Guest Restaurant Critic Mark Makers – Rosas y Xocolate

Our last dinner in Merida at Rosas and Xocolate

Overall, our last meal in this magical city was very very good. We got plenty of personal attention from the owner Carol; he spent a lot of time translating the menu for us, and at one point poured me a shot of amazing mescal from his personal collection (El Cortijo). Yummy!

At the same time we arrived, two other events were in progress. One was a wedding dress show (which took up the main restaurant space – so we ate at tables setup in the tequila lounge area); the other was a fashion shoot involving a number of very pretty, young and flirtatious Mexican models. I was able to survive both inconveniences.

I found it interesting that Carol made such a point of importing most of his ingredients. I can see why this may make sense when targeting discerning locals, but it was a bit disappointing for tourists looking for high end food made from quality local ingredients. For example, Mrs Makers and I think that US pork is substandard to pork from just about anywhere else, with an odd, chemical flavor. I wanted to try the pork dish reviewed positively by the Casual Restaurant Critic, but changed my mind when I found that it was imported from the US.

Mrs. Makers had the hearts of palm salad and the duck. The duck turned out to be a bit pink (which Carol had assured us would not be the case) so I ended up trading her for a portion of my dinner. I had the shredded duck salad and the octopus main course – and ate plenty of both main courses – generous portions! Other than the pink duck (which Carol offered to replace – but we declined), we loved everything.

But we liked Panuchos de Kanasin at least as much J

Carol has clearly invested a lot of time and money in his establishment, and it shows. He mentioned that he will be in this month’s issue of Condé Nast!

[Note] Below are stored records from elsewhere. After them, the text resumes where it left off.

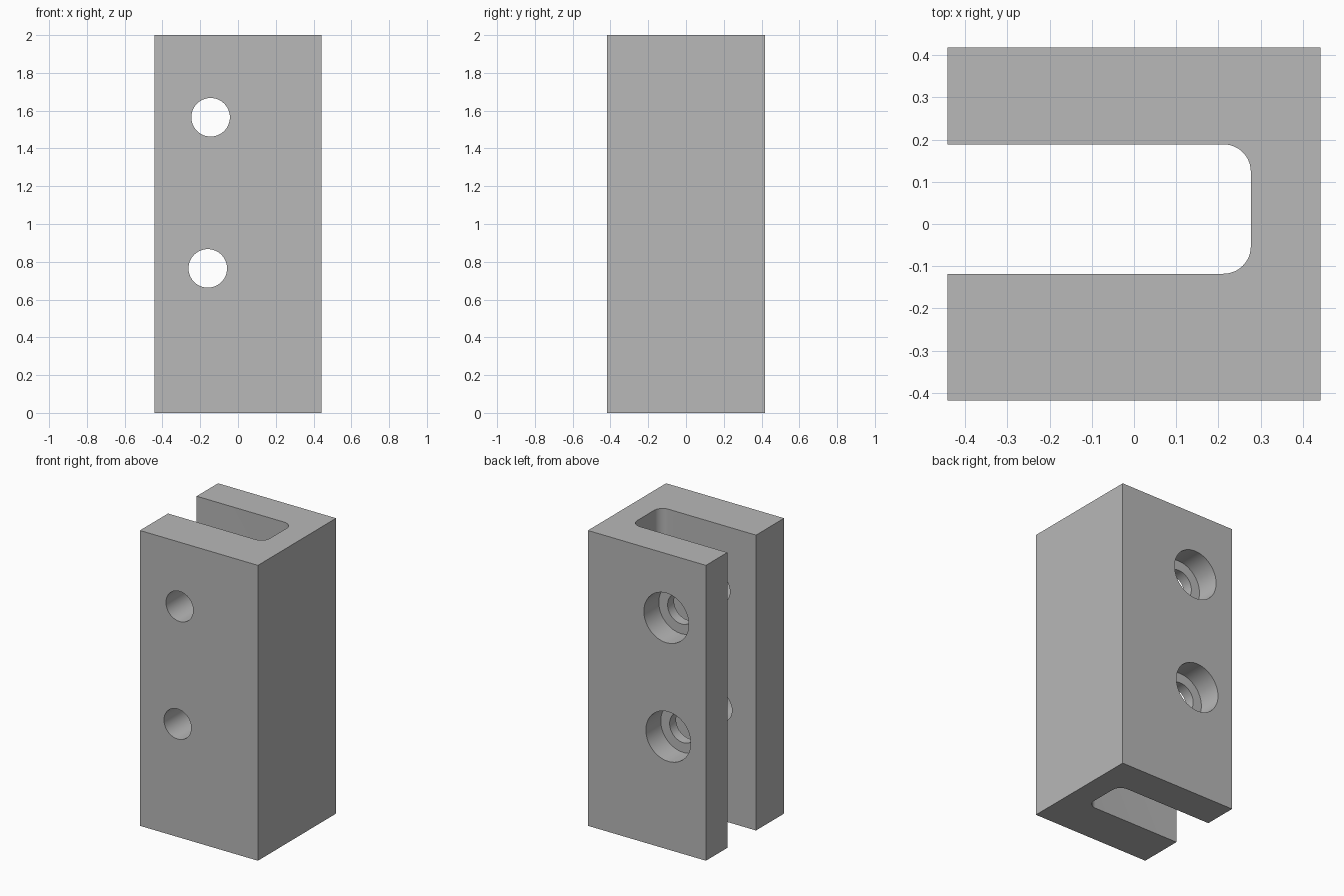
import bpy, bmesh, math
from mathutils import Matrix

cube = bpy.data.objects.get("Cube")
if cube:
    bpy.data.objects.remove(cube, do_unlink=True)

HX, HY, HEIGHT = 0.442, 0.418, 2.0
SLOT_X, SLOT_FRONT, SLOT_BACK, FILLET = 0.277, -0.118, 0.189, 0.065
HOLES = [(-0.145, 1.565), (-0.16, 0.765)]
HOLE_R, BORE_R, BORE_DEPTH = 0.102, 0.168, 0.16

grey = bpy.data.materials.new("plain grey")
colour = (0.48, 0.48, 0.48, 1)
grey.diffuse_color = colour
grey.use_nodes = True
grey.node_tree.nodes["Principled BSDF"].inputs["Base Color"].default_value = colour


def add_object(name, bm):
    bmesh.ops.recalc_face_normals(bm, faces=bm.faces)
    mesh = bpy.data.meshes.new(name)
    bm.to_mesh(mesh)
    bm.free()
    mesh.materials.append(grey)
    obj = bpy.data.objects.new(name, mesh)
    bpy.context.collection.objects.link(obj)
    return obj


def fillet(cx, cy, start, steps=12):
    """Quarter arc running counter-clockwise turned backwards along the slot."""
    return [(cx + FILLET * math.cos(start + math.pi / 2 * i / steps),
             cy + FILLET * math.sin(start + math.pi / 2 * i / steps))
            for i in range(steps + 1)]


# Block with a rounded open slot: one extruded outline
arc_x = SLOT_X - FILLET
inner = (fillet(arc_x, SLOT_FRONT + FILLET, -math.pi / 2)
         + fillet(arc_x, SLOT_BACK - FILLET, 0))
outline = ([(-HX, SLOT_FRONT)] + inner
           + [(-HX, SLOT_BACK), (-HX, HY), (HX, HY), (HX, -HY), (-HX, -HY)])
bm = bmesh.new()
base = bm.faces.new([bm.verts.new((x, y, 0)) for x, y in outline])
top = bmesh.ops.extrude_face_region(bm, geom=[base])
bmesh.ops.translate(bm, vec=(0, 0, HEIGHT),
                    verts=[v for v in top["geom"] if isinstance(v, bmesh.types.BMVert)])
block = add_object("slotted_block", bm)


# Drills along y for the through holes and the wide bores on the back
def drill(name, x, z, radius, y0, y1):
    bm = bmesh.new()
    bmesh.ops.create_cone(
        bm, cap_ends=True, segments=64, radius1=radius, radius2=radius, depth=y1 - y0,
        matrix=Matrix.Translation((x, (y0 + y1) / 2, z)) @ Matrix.Rotation(math.pi / 2, 4, "X"))
    cutter = add_object(name, bm)
    cutter.hide_render = True
    mod = block.modifiers.new(name, "BOOLEAN")
    mod.operation = "DIFFERENCE"
    mod.solver = "EXACT"
    mod.object = cutter
    bpy.context.view_layer.objects.active = block
    bpy.ops.object.modifier_apply(modifier=name)
    bpy.data.objects.remove(cutter, do_unlink=True)


for x, z in HOLES:
    drill("through_hole", x, z, HOLE_R, -HY - 0.1, HY + 0.1)
    drill("counterbore", x, z, BORE_R, HY - BORE_DEPTH, HY + 0.1)

# Smooth the round walls, keep the edges crisp
bpy.ops.object.select_all(action="DESELECT")
block.select_set(True)
bpy.context.view_layer.objects.active = block
bpy.ops.object.shade_smooth_by_angle(angle=math.radians(30))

He asked us to tell our friends about Merida. This is something we will do, and expect that this wondrous city will continue to attract more travelers every year.

Mark Makers